Elisha refusing the gifts of Naaman, Pieter de Grebber (1600-52)
The ‘Markan secret’ is a notable feature of Mark’s Gospel. Whenever Mark recounts a miracle – usually of healing – Jesus almost always tells the beneficiaries to keep it secret. Inevitably they don’t obey him, with the result that great crowds gather. This week’s Gospel provides a perfect example. “See that you say nothing to anyone”, Jesus tells the leper whom he has just healed, “but he went out and began to proclaim it freely, and to spread the word, so that Jesus could no longer go into a town openly”.
Why does Jesus do this? Is it just to escape the pressure of being in constant demand? A deeper interpretation lies in the thought that he does not want his mission to be misunderstood. If people have the idea that he is first and foremost a miracle worker, they will fail to get the real message of ‘Good News’.
There are several reasons to resist this. First, raising the hopes of ordinary people that their ailments, diseases and poverty could be a thing of the past, is to give them false hope. No matter how many people Jesus cures, there will always be countless others in need of help. ‘The poor are always with you’ he tells his disciples at another point. He might as easily have said ‘the sick.
Secondly, if people look to Jesus for an end to the problems of sickness and poverty – either personally or politically – this means accepting him on their terms, not God’s. This message chimes in well with the Old Testament lesson for this week. It tells the story of Naaman, ‘a mighty warrior’, who nonetheless suffered from leprosy. He wants a cure, but then is angry when Elisha offers him one. It might be effective, but it’s too simple to mark his elevated status. His attendants rightly remark on how perverse it is to prefer a difficult task when there is an easy way of accomplishing the same thing.

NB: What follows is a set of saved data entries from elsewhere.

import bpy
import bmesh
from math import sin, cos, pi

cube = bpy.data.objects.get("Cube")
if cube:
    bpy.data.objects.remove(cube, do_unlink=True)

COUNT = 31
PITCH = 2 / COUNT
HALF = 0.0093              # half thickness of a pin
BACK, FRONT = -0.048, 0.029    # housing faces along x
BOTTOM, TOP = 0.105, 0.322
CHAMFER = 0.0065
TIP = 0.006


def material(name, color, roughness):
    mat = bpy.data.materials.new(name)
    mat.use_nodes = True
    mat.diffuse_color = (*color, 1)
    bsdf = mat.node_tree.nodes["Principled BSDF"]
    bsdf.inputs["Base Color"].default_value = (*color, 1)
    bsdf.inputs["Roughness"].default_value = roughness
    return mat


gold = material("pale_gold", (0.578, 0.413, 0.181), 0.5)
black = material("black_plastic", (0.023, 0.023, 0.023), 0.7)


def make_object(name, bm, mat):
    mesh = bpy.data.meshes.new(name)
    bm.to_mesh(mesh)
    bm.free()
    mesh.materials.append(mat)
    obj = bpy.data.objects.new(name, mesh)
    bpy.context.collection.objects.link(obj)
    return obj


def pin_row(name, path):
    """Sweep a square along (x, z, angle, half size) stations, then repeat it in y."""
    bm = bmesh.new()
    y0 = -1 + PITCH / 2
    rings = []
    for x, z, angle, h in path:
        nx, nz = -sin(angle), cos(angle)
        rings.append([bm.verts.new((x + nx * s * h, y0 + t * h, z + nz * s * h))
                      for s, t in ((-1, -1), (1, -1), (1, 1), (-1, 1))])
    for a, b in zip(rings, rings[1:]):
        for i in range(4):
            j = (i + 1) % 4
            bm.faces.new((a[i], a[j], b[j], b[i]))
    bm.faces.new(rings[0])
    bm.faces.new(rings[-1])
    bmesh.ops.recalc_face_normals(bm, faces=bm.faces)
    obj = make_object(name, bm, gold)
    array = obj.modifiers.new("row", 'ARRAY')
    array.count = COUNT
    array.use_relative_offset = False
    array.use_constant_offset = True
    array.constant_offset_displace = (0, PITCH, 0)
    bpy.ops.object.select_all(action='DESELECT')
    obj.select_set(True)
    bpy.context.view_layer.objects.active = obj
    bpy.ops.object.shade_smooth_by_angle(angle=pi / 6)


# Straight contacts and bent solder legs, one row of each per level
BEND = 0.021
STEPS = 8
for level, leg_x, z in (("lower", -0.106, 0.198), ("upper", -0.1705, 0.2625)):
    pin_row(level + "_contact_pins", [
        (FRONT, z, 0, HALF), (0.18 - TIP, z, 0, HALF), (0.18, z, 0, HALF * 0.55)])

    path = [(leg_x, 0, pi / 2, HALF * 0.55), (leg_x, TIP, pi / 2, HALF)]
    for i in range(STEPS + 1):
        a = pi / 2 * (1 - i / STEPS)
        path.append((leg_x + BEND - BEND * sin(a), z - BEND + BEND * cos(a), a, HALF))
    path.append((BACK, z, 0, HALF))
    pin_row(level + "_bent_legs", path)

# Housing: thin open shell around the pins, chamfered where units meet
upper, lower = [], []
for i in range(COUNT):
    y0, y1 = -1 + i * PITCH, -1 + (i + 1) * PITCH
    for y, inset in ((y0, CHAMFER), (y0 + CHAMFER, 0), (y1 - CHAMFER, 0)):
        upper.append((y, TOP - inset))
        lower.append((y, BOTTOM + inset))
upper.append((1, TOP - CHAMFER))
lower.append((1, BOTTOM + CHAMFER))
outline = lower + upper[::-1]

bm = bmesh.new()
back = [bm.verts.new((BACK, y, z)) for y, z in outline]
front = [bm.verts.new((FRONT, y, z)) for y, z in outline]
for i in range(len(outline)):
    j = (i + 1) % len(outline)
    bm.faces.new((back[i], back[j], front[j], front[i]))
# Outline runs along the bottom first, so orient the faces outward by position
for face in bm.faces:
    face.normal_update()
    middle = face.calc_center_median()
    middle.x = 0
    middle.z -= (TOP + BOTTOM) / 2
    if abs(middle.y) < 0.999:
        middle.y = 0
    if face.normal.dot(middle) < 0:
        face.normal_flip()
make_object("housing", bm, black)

Both lessons reflect something true about all of us. Sometimes we resist the way of the Cross, not because it is too hard, but because it doesn’t fit in with our ideas of how it should be. In short, we think we know our needs, and the means of their satisfaction, better than God does.